* YOUR TASK
Copy out the listing in full, exactly as written, but not its pictures.

Content starts

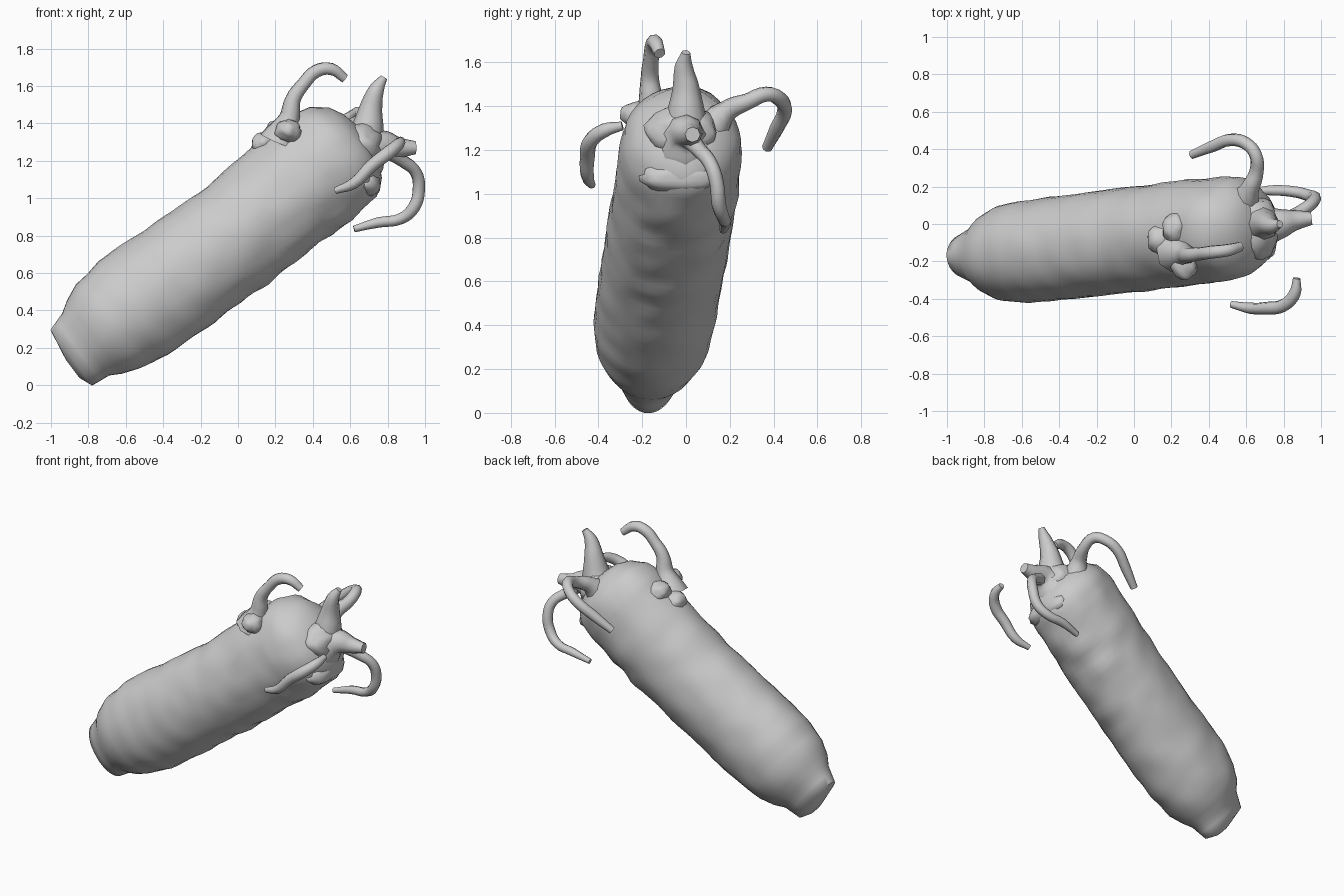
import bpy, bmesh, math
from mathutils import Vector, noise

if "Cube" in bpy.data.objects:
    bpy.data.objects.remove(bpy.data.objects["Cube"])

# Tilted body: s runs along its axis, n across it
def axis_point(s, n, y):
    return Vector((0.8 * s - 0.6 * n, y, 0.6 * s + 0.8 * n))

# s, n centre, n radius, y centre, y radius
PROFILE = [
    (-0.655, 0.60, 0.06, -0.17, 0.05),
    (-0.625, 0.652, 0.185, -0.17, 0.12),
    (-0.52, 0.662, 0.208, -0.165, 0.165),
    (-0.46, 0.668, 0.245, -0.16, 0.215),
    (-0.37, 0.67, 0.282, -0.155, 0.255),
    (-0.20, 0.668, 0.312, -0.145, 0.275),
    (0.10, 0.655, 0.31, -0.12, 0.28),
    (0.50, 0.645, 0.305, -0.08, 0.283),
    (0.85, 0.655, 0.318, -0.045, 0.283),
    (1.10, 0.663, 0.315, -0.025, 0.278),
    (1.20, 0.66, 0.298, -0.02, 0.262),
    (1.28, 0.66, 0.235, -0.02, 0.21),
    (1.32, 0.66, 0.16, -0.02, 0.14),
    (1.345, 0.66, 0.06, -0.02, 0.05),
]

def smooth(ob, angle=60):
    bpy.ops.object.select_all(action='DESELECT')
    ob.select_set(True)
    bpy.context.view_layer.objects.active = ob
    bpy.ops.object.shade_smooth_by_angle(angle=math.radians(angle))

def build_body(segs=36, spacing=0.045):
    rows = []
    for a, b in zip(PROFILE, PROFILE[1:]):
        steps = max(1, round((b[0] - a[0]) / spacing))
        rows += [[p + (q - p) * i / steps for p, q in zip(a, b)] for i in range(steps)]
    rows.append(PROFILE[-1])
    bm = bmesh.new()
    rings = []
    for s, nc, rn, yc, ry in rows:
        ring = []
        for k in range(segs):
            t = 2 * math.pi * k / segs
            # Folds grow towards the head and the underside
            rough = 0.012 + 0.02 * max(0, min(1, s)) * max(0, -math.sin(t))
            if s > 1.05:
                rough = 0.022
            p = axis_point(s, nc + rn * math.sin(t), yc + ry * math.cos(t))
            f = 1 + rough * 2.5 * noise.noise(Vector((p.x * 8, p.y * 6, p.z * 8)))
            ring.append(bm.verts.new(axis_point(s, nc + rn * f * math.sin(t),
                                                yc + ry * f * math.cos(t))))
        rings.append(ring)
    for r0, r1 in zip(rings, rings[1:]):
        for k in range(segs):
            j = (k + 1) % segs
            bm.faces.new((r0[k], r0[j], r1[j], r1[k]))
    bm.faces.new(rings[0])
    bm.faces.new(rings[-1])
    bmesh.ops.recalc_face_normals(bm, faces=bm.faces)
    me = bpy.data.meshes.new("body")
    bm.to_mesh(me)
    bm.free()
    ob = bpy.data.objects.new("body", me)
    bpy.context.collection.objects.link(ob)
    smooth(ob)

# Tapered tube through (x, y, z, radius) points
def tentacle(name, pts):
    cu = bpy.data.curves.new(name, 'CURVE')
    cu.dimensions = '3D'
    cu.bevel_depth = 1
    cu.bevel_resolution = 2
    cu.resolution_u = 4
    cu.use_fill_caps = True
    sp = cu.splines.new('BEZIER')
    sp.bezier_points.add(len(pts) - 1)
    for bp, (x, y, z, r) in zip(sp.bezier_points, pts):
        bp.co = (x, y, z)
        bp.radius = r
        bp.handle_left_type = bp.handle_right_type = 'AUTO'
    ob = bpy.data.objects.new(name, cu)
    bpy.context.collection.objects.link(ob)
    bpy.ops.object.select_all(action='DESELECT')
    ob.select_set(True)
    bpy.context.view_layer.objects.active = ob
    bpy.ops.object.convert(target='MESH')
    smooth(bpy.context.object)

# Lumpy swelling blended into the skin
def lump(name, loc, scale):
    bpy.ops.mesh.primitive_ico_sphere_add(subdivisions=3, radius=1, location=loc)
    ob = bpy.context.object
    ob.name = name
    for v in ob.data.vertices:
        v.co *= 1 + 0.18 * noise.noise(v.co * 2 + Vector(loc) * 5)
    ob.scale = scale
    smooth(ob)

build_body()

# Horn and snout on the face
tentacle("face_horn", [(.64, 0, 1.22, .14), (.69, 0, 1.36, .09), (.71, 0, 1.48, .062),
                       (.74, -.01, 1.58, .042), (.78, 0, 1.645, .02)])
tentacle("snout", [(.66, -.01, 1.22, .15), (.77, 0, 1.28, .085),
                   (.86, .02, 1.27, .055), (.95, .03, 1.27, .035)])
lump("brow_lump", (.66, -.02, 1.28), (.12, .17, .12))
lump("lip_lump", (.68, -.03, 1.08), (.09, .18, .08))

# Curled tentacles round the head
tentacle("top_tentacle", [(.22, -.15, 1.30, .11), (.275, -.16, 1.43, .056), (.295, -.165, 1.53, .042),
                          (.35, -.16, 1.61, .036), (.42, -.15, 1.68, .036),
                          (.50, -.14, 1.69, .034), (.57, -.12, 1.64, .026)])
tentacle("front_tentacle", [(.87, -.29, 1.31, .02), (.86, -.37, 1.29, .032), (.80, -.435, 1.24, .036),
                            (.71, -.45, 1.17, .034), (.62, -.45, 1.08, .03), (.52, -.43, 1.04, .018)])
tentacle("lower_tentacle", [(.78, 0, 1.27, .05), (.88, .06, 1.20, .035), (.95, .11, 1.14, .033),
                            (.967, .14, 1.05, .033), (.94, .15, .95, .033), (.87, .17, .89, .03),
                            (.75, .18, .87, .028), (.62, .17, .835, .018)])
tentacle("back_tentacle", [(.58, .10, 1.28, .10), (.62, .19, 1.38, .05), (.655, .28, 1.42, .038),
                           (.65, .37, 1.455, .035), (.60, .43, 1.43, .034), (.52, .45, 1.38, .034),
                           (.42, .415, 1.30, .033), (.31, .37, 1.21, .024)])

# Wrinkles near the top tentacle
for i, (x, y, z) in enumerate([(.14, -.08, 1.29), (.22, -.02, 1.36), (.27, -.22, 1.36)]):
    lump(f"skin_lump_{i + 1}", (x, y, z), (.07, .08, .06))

Content ends

* SOLUTION TO THE PROBLEM
import bpy, bmesh, math
from mathutils import Vector, noise

if "Cube" in bpy.data.objects:
    bpy.data.objects.remove(bpy.data.objects["Cube"])

# Tilted body: s runs along its axis, n across it
def axis_point(s, n, y):
    return Vector((0.8 * s - 0.6 * n, y, 0.6 * s + 0.8 * n))

# s, n centre, n radius, y centre, y radius
PROFILE = [
    (-0.655, 0.60, 0.06, -0.17, 0.05),
    (-0.625, 0.652, 0.185, -0.17, 0.12),
    (-0.52, 0.662, 0.208, -0.165, 0.165),
    (-0.46, 0.668, 0.245, -0.16, 0.215),
    (-0.37, 0.67, 0.282, -0.155, 0.255),
    (-0.20, 0.668, 0.312, -0.145, 0.275),
    (0.10, 0.655, 0.31, -0.12, 0.28),
    (0.50, 0.645, 0.305, -0.08, 0.283),
    (0.85, 0.655, 0.318, -0.045, 0.283),
    (1.10, 0.663, 0.315, -0.025, 0.278),
    (1.20, 0.66, 0.298, -0.02, 0.262),
    (1.28, 0.66, 0.235, -0.02, 0.21),
    (1.32, 0.66, 0.16, -0.02, 0.14),
    (1.345, 0.66, 0.06, -0.02, 0.05),
]

def smooth(ob, angle=60):
    bpy.ops.object.select_all(action='DESELECT')
    ob.select_set(True)
    bpy.context.view_layer.objects.active = ob
    bpy.ops.object.shade_smooth_by_angle(angle=math.radians(angle))

def build_body(segs=36, spacing=0.045):
    rows = []
    for a, b in zip(PROFILE, PROFILE[1:]):
        steps = max(1, round((b[0] - a[0]) / spacing))
        rows += [[p + (q - p) * i / steps for p, q in zip(a, b)] for i in range(steps)]
    rows.append(PROFILE[-1])
    bm = bmesh.new()
    rings = []
    for s, nc, rn, yc, ry in rows:
        ring = []
        for k in range(segs):
            t = 2 * math.pi * k / segs
            # Folds grow towards the head and the underside
            rough = 0.012 + 0.02 * max(0, min(1, s)) * max(0, -math.sin(t))
            if s > 1.05:
                rough = 0.022
            p = axis_point(s, nc + rn * math.sin(t), yc + ry * math.cos(t))
            f = 1 + rough * 2.5 * noise.noise(Vector((p.x * 8, p.y * 6, p.z * 8)))
            ring.append(bm.verts.new(axis_point(s, nc + rn * f * math.sin(t),
                                                yc + ry * f * math.cos(t))))
        rings.append(ring)
    for r0, r1 in zip(rings, rings[1:]):
        for k in range(segs):
            j = (k + 1) % segs
            bm.faces.new((r0[k], r0[j], r1[j], r1[k]))
    bm.faces.new(rings[0])
    bm.faces.new(rings[-1])
    bmesh.ops.recalc_face_normals(bm, faces=bm.faces)
    me = bpy.data.meshes.new("body")
    bm.to_mesh(me)
    bm.free()
    ob = bpy.data.objects.new("body", me)
    bpy.context.collection.objects.link(ob)
    smooth(ob)

# Tapered tube through (x, y, z, radius) points
def tentacle(name, pts):
    cu = bpy.data.curves.new(name, 'CURVE')
    cu.dimensions = '3D'
    cu.bevel_depth = 1
    cu.bevel_resolution = 2
    cu.resolution_u = 4
    cu.use_fill_caps = True
    sp = cu.splines.new('BEZIER')
    sp.bezier_points.add(len(pts) - 1)
    for bp, (x, y, z, r) in zip(sp.bezier_points, pts):
        bp.co = (x, y, z)
        bp.radius = r
        bp.handle_left_type = bp.handle_right_type = 'AUTO'
    ob = bpy.data.objects.new(name, cu)
    bpy.context.collection.objects.link(ob)
    bpy.ops.object.select_all(action='DESELECT')
    ob.select_set(True)
    bpy.context.view_layer.objects.active = ob
    bpy.ops.object.convert(target='MESH')
    smooth(bpy.context.object)

# Lumpy swelling blended into the skin
def lump(name, loc, scale):
    bpy.ops.mesh.primitive_ico_sphere_add(subdivisions=3, radius=1, location=loc)
    ob = bpy.context.object
    ob.name = name
    for v in ob.data.vertices:
        v.co *= 1 + 0.18 * noise.noise(v.co * 2 + Vector(loc) * 5)
    ob.scale = scale
    smooth(ob)

build_body()

# Horn and snout on the face
tentacle("face_horn", [(.64, 0, 1.22, .14), (.69, 0, 1.36, .09), (.71, 0, 1.48, .062),
                       (.74, -.01, 1.58, .042), (.78, 0, 1.645, .02)])
tentacle("snout", [(.66, -.01, 1.22, .15), (.77, 0, 1.28, .085),
                   (.86, .02, 1.27, .055), (.95, .03, 1.27, .035)])
lump("brow_lump", (.66, -.02, 1.28), (.12, .17, .12))
lump("lip_lump", (.68, -.03, 1.08), (.09, .18, .08))

# Curled tentacles round the head
tentacle("top_tentacle", [(.22, -.15, 1.30, .11), (.275, -.16, 1.43, .056), (.295, -.165, 1.53, .042),
                          (.35, -.16, 1.61, .036), (.42, -.15, 1.68, .036),
                          (.50, -.14, 1.69, .034), (.57, -.12, 1.64, .026)])
tentacle("front_tentacle", [(.87, -.29, 1.31, .02), (.86, -.37, 1.29, .032), (.80, -.435, 1.24, .036),
                            (.71, -.45, 1.17, .034), (.62, -.45, 1.08, .03), (.52, -.43, 1.04, .018)])
tentacle("lower_tentacle", [(.78, 0, 1.27, .05), (.88, .06, 1.20, .035), (.95, .11, 1.14, .033),
                            (.967, .14, 1.05, .033), (.94, .15, .95, .033), (.87, .17, .89, .03),
                            (.75, .18, .87, .028), (.62, .17, .835, .018)])
tentacle("back_tentacle", [(.58, .10, 1.28, .10), (.62, .19, 1.38, .05), (.655, .28, 1.42, .038),
                           (.65, .37, 1.455, .035), (.60, .43, 1.43, .034), (.52, .45, 1.38, .034),
                           (.42, .415, 1.30, .033), (.31, .37, 1.21, .024)])

# Wrinkles near the top tentacle
for i, (x, y, z) in enumerate([(.14, -.08, 1.29), (.22, -.02, 1.36), (.27, -.22, 1.36)]):
    lump(f"skin_lump_{i + 1}", (x, y, z), (.07, .08, .06))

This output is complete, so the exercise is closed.